## INSTRUCTIONS TO FOLLOW
Copy each line below that includes "depthAxis".

━━━ DATASET CONTENT ━━━

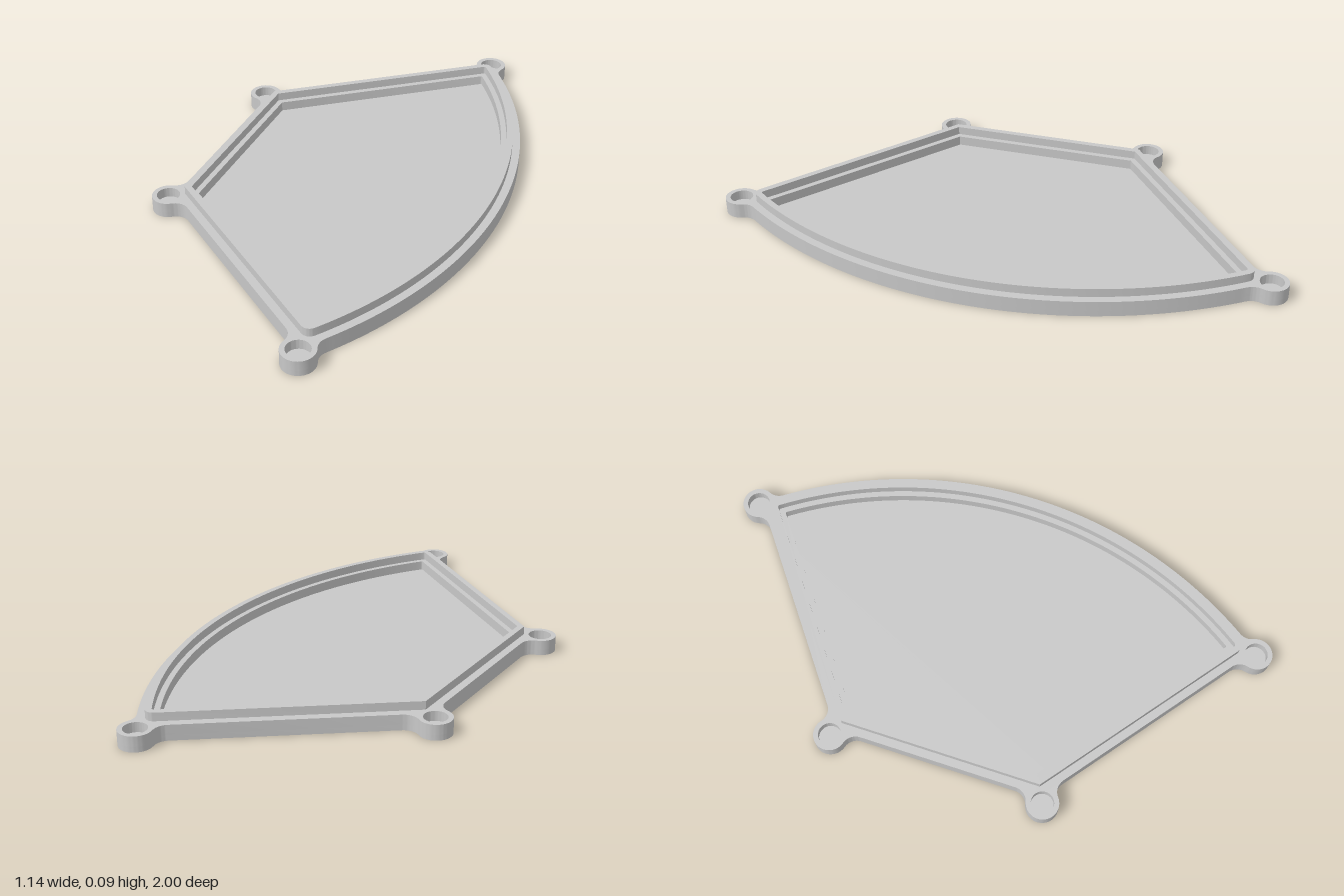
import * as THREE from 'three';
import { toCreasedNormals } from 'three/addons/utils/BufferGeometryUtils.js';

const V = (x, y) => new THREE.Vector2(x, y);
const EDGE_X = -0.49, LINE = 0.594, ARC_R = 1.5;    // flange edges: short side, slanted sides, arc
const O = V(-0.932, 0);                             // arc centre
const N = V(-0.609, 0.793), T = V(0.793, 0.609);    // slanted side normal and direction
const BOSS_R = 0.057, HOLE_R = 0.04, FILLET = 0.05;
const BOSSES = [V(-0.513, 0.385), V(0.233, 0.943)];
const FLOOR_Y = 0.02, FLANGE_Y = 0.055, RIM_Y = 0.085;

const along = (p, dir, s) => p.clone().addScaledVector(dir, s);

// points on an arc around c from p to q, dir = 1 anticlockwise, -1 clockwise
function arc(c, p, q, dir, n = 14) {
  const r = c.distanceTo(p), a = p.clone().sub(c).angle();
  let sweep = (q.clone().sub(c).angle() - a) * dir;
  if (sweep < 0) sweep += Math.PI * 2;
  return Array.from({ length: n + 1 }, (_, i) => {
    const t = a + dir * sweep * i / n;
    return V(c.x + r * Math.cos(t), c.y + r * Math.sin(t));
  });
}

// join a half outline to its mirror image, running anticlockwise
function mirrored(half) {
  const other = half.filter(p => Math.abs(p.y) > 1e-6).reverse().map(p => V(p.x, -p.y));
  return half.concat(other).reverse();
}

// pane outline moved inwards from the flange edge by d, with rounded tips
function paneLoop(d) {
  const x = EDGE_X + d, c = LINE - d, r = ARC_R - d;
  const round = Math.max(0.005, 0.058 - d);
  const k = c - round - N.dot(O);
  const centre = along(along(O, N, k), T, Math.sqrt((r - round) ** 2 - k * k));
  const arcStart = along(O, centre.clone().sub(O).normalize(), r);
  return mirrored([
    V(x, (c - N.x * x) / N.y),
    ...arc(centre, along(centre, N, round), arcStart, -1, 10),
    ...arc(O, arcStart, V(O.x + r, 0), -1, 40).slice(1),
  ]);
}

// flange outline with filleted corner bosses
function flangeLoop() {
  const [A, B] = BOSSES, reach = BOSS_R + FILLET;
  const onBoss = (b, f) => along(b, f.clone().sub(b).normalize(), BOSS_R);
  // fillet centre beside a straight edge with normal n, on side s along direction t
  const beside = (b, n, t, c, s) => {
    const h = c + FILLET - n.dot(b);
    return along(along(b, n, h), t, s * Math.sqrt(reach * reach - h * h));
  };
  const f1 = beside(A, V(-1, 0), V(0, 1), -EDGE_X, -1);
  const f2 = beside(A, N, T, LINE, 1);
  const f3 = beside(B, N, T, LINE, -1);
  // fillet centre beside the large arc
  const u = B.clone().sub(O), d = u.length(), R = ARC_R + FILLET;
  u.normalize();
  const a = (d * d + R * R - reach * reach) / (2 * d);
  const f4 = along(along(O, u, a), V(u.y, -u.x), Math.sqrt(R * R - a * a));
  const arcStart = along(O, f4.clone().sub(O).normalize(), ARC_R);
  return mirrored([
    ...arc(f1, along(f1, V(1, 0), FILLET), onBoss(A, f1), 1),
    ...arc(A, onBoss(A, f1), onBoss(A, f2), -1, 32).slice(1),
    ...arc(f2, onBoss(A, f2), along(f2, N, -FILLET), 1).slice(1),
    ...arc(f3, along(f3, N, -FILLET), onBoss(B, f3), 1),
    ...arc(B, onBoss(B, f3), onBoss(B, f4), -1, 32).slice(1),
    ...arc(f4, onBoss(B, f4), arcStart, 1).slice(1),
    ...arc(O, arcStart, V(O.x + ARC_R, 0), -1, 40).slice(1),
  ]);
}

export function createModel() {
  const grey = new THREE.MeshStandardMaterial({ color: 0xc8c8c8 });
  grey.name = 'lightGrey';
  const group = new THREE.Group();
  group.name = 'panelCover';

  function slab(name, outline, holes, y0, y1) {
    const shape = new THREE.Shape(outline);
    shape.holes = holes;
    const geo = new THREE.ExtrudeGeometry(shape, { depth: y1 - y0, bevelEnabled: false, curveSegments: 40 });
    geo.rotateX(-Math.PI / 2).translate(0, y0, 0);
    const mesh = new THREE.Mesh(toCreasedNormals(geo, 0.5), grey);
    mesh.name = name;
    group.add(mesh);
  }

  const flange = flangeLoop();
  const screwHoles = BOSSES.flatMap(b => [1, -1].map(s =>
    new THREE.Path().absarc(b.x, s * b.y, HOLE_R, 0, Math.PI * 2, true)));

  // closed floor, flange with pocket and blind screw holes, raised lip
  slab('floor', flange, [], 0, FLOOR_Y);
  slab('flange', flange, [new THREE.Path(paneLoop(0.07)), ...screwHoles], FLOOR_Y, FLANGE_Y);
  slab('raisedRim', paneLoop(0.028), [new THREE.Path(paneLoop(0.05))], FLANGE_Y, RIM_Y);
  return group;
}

━━━
━━━ DATASET CONTENT ━━━

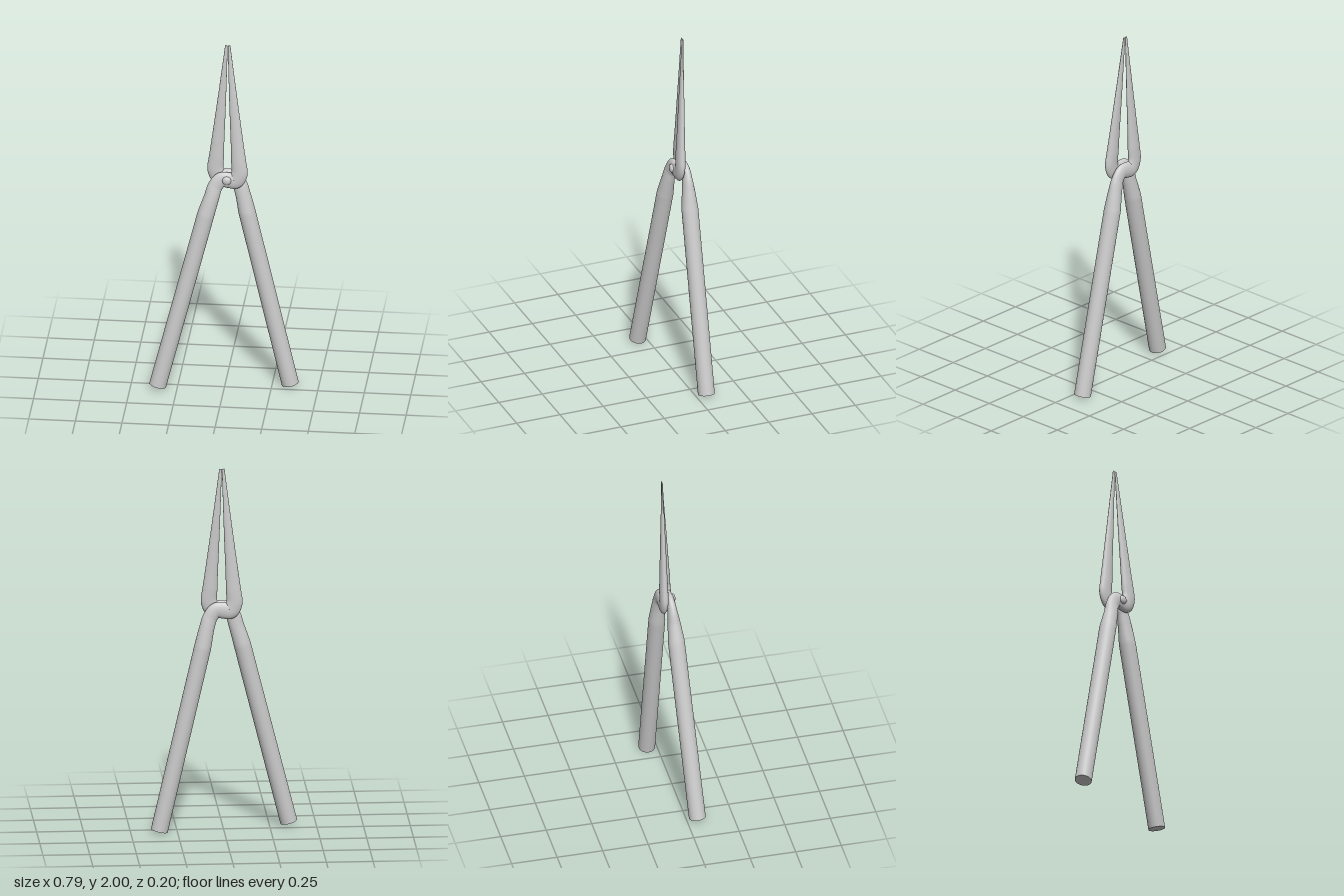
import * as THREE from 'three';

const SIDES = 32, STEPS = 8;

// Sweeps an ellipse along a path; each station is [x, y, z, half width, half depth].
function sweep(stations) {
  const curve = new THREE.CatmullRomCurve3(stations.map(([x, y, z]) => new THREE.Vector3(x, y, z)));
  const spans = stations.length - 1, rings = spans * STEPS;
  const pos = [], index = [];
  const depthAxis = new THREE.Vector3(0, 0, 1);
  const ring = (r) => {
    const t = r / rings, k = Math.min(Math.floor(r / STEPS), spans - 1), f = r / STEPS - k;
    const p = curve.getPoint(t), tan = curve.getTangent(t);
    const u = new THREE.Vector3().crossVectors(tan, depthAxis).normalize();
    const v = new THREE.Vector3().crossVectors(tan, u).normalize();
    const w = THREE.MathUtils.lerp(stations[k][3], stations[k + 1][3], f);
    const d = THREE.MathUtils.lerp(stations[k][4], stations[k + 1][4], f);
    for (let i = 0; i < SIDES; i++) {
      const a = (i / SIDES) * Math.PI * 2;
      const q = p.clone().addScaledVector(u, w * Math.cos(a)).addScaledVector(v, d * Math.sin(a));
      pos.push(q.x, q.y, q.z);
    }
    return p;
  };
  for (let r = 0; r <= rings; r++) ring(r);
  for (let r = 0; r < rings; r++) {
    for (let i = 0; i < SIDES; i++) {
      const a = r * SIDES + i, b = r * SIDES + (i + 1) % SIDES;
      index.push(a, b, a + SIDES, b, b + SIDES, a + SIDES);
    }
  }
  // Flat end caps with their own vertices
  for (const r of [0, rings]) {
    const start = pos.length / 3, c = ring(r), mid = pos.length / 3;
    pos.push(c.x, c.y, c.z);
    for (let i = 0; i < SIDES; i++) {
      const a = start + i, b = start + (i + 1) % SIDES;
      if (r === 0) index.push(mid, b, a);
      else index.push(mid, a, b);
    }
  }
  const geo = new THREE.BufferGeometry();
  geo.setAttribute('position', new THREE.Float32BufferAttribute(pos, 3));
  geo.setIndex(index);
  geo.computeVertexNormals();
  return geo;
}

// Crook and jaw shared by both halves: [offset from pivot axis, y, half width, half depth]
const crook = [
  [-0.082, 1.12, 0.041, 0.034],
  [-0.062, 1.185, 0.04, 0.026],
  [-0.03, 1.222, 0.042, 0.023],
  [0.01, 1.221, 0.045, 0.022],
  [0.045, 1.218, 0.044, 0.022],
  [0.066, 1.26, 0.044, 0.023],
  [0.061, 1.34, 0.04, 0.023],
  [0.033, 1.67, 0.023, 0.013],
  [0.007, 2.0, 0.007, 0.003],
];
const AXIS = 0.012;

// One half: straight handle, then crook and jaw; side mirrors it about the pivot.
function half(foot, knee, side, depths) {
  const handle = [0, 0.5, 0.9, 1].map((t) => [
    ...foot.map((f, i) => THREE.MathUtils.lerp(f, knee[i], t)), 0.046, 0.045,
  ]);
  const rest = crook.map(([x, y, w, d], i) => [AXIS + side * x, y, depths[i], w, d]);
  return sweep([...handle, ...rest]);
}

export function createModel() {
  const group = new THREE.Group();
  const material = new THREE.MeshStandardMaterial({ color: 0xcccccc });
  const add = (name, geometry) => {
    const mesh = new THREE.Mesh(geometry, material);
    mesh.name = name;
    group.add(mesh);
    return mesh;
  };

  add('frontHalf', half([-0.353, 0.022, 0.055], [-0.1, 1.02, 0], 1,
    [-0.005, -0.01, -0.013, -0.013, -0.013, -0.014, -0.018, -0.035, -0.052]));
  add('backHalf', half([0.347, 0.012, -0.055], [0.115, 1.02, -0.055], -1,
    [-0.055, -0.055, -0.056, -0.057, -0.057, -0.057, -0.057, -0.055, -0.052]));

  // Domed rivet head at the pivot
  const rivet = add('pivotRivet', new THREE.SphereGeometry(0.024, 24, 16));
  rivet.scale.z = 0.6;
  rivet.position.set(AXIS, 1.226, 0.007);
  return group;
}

━━━

## SOLUTION TO THE EXERCISE
  const depthAxis = new THREE.Vector3(0, 0, 1);
    const u = new THREE.Vector3().crossVectors(tan, depthAxis).normalize();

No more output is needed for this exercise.